* **MATERIAL TO PROCESS**:
* * *

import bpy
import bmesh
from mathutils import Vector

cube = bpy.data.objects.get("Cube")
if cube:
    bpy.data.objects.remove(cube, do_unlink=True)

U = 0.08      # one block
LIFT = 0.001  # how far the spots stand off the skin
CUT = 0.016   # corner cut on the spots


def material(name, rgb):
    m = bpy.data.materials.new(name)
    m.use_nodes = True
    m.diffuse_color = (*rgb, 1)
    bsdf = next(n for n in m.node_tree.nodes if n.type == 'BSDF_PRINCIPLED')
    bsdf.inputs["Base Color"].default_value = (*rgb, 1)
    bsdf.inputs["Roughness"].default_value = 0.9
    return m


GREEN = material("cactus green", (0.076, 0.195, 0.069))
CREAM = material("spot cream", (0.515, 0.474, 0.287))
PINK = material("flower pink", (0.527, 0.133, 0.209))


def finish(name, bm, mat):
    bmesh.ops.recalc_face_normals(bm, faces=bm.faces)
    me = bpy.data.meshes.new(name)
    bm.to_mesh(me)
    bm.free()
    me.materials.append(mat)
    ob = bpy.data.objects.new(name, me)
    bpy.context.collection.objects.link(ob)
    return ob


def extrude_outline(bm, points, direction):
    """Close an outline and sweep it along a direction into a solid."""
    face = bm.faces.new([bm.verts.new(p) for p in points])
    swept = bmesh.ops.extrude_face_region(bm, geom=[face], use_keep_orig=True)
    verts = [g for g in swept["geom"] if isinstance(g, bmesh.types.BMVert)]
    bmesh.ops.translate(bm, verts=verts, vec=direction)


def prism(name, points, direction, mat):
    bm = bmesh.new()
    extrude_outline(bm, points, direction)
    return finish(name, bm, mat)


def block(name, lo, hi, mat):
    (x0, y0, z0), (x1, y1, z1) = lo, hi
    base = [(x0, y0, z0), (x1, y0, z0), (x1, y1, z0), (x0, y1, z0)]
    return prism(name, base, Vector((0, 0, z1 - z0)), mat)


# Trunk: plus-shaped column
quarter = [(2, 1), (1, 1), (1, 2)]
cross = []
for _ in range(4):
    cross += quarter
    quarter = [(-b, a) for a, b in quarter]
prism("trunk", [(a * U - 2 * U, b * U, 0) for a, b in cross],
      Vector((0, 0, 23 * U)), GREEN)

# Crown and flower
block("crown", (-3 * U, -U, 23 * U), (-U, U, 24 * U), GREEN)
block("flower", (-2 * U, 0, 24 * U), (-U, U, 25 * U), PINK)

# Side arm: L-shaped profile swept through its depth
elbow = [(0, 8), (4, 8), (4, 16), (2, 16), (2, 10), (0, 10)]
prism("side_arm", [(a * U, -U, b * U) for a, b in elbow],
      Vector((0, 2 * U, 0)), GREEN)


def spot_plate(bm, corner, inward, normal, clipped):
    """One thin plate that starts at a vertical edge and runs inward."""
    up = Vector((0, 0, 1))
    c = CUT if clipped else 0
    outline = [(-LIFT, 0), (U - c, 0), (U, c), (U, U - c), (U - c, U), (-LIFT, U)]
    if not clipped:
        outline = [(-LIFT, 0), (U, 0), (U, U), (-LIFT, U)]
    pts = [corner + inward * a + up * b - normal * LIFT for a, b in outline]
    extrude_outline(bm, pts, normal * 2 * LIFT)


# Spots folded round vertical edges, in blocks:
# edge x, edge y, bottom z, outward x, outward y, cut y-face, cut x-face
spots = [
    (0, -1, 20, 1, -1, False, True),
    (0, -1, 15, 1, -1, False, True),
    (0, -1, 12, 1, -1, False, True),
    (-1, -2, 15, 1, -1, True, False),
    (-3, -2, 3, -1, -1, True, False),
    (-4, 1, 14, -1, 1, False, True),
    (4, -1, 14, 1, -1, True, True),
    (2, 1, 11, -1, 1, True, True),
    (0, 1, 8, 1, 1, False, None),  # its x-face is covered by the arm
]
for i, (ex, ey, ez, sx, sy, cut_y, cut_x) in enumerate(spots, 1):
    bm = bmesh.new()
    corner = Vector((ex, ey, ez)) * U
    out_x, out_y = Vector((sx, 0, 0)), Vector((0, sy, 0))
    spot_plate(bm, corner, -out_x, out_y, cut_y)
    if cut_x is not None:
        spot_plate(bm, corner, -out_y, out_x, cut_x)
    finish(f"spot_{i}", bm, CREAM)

* * *

* **WORK TO BE COMPLETED**: Among the lines above, return those that contain the string "data".

* **EXPECTED ANSWER**:
cube = bpy.data.objects.get("Cube")
    bpy.data.objects.remove(cube, do_unlink=True)
    m = bpy.data.materials.new(name)
    me = bpy.data.meshes.new(name)
    ob = bpy.data.objects.new(name, me)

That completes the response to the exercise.